- [Problem to work on] Filter this data down to the lines that hold "centre", and copy them.

- [Supplied entries]
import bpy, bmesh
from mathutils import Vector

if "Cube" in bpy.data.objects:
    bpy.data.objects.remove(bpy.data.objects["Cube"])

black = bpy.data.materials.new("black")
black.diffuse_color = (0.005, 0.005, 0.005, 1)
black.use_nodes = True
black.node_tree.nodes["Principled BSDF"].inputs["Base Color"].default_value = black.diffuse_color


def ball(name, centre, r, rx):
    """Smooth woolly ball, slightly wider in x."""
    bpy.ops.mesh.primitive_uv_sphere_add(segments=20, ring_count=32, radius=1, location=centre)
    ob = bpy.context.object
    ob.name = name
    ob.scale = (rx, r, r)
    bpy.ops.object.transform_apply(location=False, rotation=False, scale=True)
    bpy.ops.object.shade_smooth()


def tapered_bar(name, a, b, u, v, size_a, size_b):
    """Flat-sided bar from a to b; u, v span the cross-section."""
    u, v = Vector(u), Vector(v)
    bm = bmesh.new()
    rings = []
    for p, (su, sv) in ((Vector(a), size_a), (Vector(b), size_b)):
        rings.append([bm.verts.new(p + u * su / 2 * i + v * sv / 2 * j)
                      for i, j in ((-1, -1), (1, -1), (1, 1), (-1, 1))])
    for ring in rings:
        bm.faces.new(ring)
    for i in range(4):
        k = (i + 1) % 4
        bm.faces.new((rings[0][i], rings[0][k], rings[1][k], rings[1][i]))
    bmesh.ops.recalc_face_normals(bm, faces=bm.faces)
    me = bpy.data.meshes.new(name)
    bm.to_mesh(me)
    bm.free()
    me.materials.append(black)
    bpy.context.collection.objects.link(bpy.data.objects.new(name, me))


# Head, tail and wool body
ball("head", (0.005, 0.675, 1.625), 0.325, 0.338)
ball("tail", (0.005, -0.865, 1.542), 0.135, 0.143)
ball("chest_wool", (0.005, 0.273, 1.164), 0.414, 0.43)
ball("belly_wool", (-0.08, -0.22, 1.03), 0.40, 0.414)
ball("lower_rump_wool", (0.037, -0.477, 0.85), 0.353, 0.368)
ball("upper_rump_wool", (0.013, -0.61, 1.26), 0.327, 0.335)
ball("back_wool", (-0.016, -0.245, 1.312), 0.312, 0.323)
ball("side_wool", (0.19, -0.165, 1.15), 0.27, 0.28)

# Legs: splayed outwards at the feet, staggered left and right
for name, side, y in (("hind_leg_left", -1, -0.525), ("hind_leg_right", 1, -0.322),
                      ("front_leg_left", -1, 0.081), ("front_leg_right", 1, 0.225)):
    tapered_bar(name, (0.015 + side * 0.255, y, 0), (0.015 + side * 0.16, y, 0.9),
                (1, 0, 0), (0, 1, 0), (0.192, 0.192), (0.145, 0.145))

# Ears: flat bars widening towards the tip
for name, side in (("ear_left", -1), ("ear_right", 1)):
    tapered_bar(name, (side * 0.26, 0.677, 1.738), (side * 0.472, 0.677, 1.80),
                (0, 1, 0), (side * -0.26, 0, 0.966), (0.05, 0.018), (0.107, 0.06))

- [Solution for this problem]
def ball(name, centre, r, rx):
    bpy.ops.mesh.primitive_uv_sphere_add(segments=20, ring_count=32, radius=1, location=centre)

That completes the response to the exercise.